After spending the past year huddled over computers and inside of virtual reality and augmented reality headsets, Corey and Michele Janssens emerged last week to find that some of the world’s biggest electronics and computer companies and TV news and other media were anxious to talk to them.

Michele Janssens put her 20-year speech-language pathologist career in Newton on pause in 2016 to partner with her husband Corey on software he was developing that converts any 2-D content for film, TV, cameras and VR/AR into the highest quality stereo 3-D on the fly.

“We got a warm reception, which is what we needed to see if we had what we thought we had … and the best way to monetize it,” said Michele Janssens. “We have worked hard. We are a small organization right now in Kansas. We don't have contacts, and a lot of things a person would have going into this. We have had to hustle pretty hard to get where we are.”

They work from their own basement, though they are getting attention from elsewhere. ViewVerge, the software they are developing, has generated calls from the likes of Samsung and landed them on an ABC TV station in San Francisco last week. They were also interviewed by Lori H. Schwartz for The Tech Cat Show on the VoiceAmerica Business Channel (VoiceAmerica.com).

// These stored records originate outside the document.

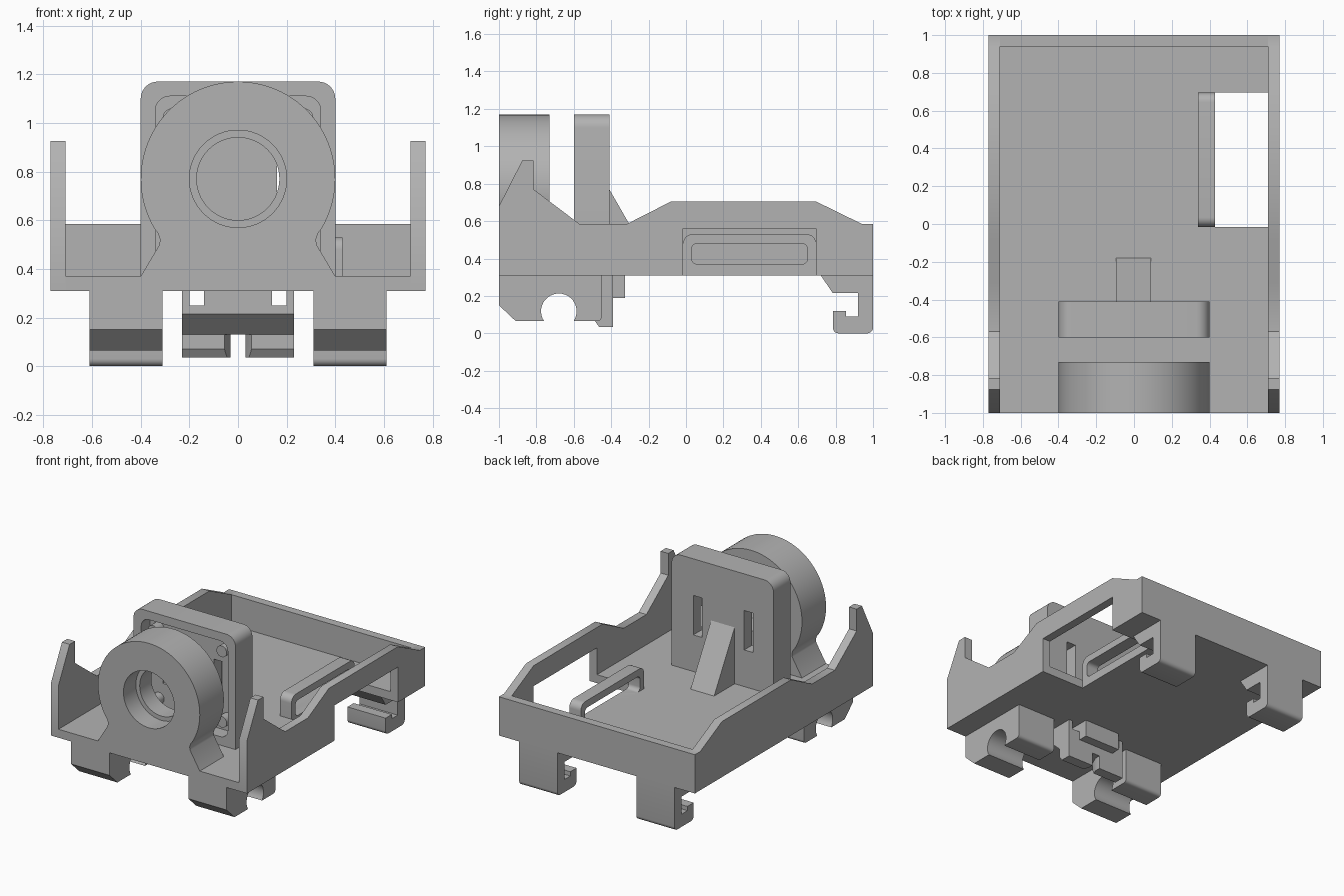
import bpy, bmesh, math

if "Cube" in bpy.data.objects:
    bpy.data.objects.remove(bpy.data.objects["Cube"])

grey = bpy.data.materials.new("plain grey")
grey.diffuse_color = (0.45, 0.45, 0.45, 1)
grey.use_nodes = True
grey.node_tree.nodes["Principled BSDF"].inputs["Base Color"].default_value = grey.diffuse_color


def prism(name, pts, axis, a, b):
    """Extrude a 2D profile along an axis: x uses (y,z), y uses (x,z), z uses (x,y)."""
    place = {"x": lambda p, t: (t, p[0], p[1]),
             "y": lambda p, t: (p[0], t, p[1]),
             "z": lambda p, t: (p[0], p[1], t)}[axis]
    bm = bmesh.new()
    lo = [bm.verts.new(place(p, a)) for p in pts]
    hi = [bm.verts.new(place(p, b)) for p in pts]
    bm.faces.new(lo)
    bm.faces.new(hi)
    for i in range(len(pts)):
        j = (i + 1) % len(pts)
        bm.faces.new((lo[i], lo[j], hi[j], hi[i]))
    bmesh.ops.recalc_face_normals(bm, faces=bm.faces)
    me = bpy.data.meshes.new(name)
    bm.to_mesh(me)
    bm.free()
    ob = bpy.data.objects.new(name, me)
    me.materials.append(grey)
    bpy.context.collection.objects.link(ob)
    return ob


def rect(x0, x1, y0, y1):
    return [(x0, y0), (x1, y0), (x1, y1), (x0, y1)]


def box(name, x0, x1, y0, y1, z0, z1):
    return prism(name, rect(x0, x1, y0, y1), "z", z0, z1)


def arc(cx, cy, r, a0, a1, n):
    return [(cx + r * math.cos(math.radians(a0 + (a1 - a0) * i / n)),
             cy + r * math.sin(math.radians(a0 + (a1 - a0) * i / n))) for i in range(n + 1)]


def circle(cx, cy, r, n=64):
    return arc(cx, cy, r, 0, 360, n)[:-1]


def round_rect(x0, x1, y0, y1, r, bottom=True):
    low = arc(x0 + r, y0 + r, r, 180, 270, 8) + arc(x1 - r, y0 + r, r, 270, 360, 8)
    if not bottom:
        low = [(x0, y0), (x1, y0)]
    return low + arc(x1 - r, y1 - r, r, 0, 90, 8) + arc(x0 + r, y1 - r, r, 90, 180, 8)


def cut(ob, *cutters):
    bpy.context.view_layer.objects.active = ob
    for c in cutters:
        m = ob.modifiers.new("cut", "BOOLEAN")
        m.operation, m.solver, m.object = "DIFFERENCE", "EXACT", c
        bpy.ops.object.modifier_apply(modifier=m.name)
        bpy.data.objects.remove(c)


# Tray floor with side opening
floor = box("floor", -0.71, 0.71, -1, 0.94, 0.31, 0.37)
cut(floor, box("cutter", 0.43, 0.9, -0.015, 0.695, 0.2, 0.5))

# Side walls with raised front horns
wall = [(-1, .31), (-1, .68), (-.875, .925), (-.815, .925), (-.815, .77), (-.57, .585),
        (-.315, .585), (-.08, .705), (.695, .705), (.94, .585), (1, .585), (1, .31)]
prism("left_wall", wall, "x", -0.77, -0.71)
right = prism("right_wall", wall, "x", 0.71, 0.77)
cut(right, box("cutter", 0.6, 0.9, -0.015, 0.695, 0.2, 0.56))
box("back_wall", -0.71, 0.71, 0.94, 1, 0.31, 0.585)

# Strap hoop beside the opening
hoop = prism("strap_hoop", round_rect(-.015, .695, .31, .53, .05, False), "x", .34, .43)
cut(hoop, prism("cutter", round_rect(.03, .65, .37, .48, .03), "x", .2, .6))

# Front ring on a flared foot
neck = [(.328, .545), (.32, .52), (.324, .497), (.40, .37)]
ring_pts = arc(0, .77, .40, -31, 211, 64)
ring_pts += [(-x, z) for x, z in neck] + neck[::-1]
ring = prism("front_ring", ring_pts, "y", -1, -0.73)
cut(ring, prism("cutter", circle(0, .77, .17), "y", -1.2, -0.5),
    prism("cutter", circle(0, .77, .20), "y", -1.2, -0.86))

# Support plate with recessed front, two slots and corner pins
plate = prism("support_plate", round_rect(-.40, .40, .37, 1.17, .07, False), "y", -.60, -.41)
cut(plate, prism("cutter", round_rect(-.34, .34, .43, 1.11, .06), "y", -.7, -.50),
    box("cutter", .16, .23, -.7, -.3, .63, .91),
    box("cutter", -.24, -.17, -.7, -.3, .63, .91))
for sx in (-1, 1):
    for sz in (-1, 1):
        prism("corner_pin", circle(sx * .27, .77 + sz * .25, .04, 24), "y", -.57, -.50)

# Gusset behind the plate
prism("gusset", [(-.41, .37), (-.18, .37), (-.41, .77)], "x", -.095, .09)

# Front axle clips and rear hook clips
front_clip = [(-1, .31), (-1, .15), (-.91, .065)] + arc(-.68, .118, .095, 214, -34, 24)
front_clip += arc(-.475, .09, .025, 270, 360, 5) + [(-.45, .31)]
rear_clip = [(.72, .31), (.785, .215), (.92, .215), (.92, .09), (.855, .09), (.855, .12),
             (.785, .12)] + arc(.815, .03, .03, 180, 270, 5) + arc(.97, .03, .03, 270, 360, 5)
rear_clip += [(1, .31)]
for side, x in (("left", -.61), ("right", .31)):
    prism(side + "_front_clip", front_clip, "x", x, x + .30)
    prism(side + "_rear_clip", rear_clip, "x", x, x + .30)

# Centre latch with two notches and a tapered slot
latch = prism("centre_latch", [(-.58, .31), (-.58, .215), (-.49, .13), (-.49, .07),
                               (-.465, .035), (-.39, .035), (-.39, .31)], "x", -.23, .23)
cut(latch, box("cutter", -.20, -.14, -.8, -.2, .25, .35),
    box("cutter", .14, .20, -.8, -.2, .25, .35),
    prism("cutter", [(-.06, -.5), (.06, -.5), (.03, -.43), (.03, -.3), (-.03, -.3),
                     (-.03, -.43)], "z", 0, .13))
box("latch_block", -.14, .14, -.39, -.325, .19, .31)

# Smooth curved surfaces, keep edges sharp
bpy.ops.object.select_all(action="SELECT")
bpy.context.view_layer.objects.active = floor
bpy.ops.object.shade_smooth_by_angle(angle=math.radians(30))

According to a news release, their public coming-out party at the annual international Augmented World Expo in Santa Clara, California, attracted reps to their booth from the likes of Amazon Studios, Disney, Facebook and its VR company (Oculus VR), as well as Sony, Panasonic, Apple, Samsung, Microsoft, Dassault Systems, Intel and even Toyota.

They are planning a trip to a similar expo in China later this month, and have been invited back to San Diego later this year as conference speakers.

They hope to license their software to a major firm and are also open to investors. The VR/AR/MR market alone is projected by Digi Capital to grow to $108 billion by 2021.

Corey, a former Army UAV pilot (Unmanned Aerial Vehicle) who served in Kosovo, Macedonia and other locations, is something of a Renaissance man -- he has created many paintings and other works of physical art and works on cars and home remodeling. He’s also a theoretical physicist and engineer whose conceptual prototypes for innovative computer processors, artificial muscles, propulsion and suspension systems and robotics resulted in leading a confidential think-tank for Microsoft for five years.

“Corey has done a lot of things,” Michelle said. “He is one of those people that learns really quickly and puts things together in a way that is really special. All of that, and his different interest, led him to the Microsoft think tank.”

The ViewVerge technology is a fully-automated process that takes a more natural and biological approach to create elements inherent in human 3-D vision.

The VR-360 headset immersion experience offers the biggest and most realistic impact when that world – live-action or computer-generated – is in full parallax stereo 3-D, delivering the deepest depth and separation.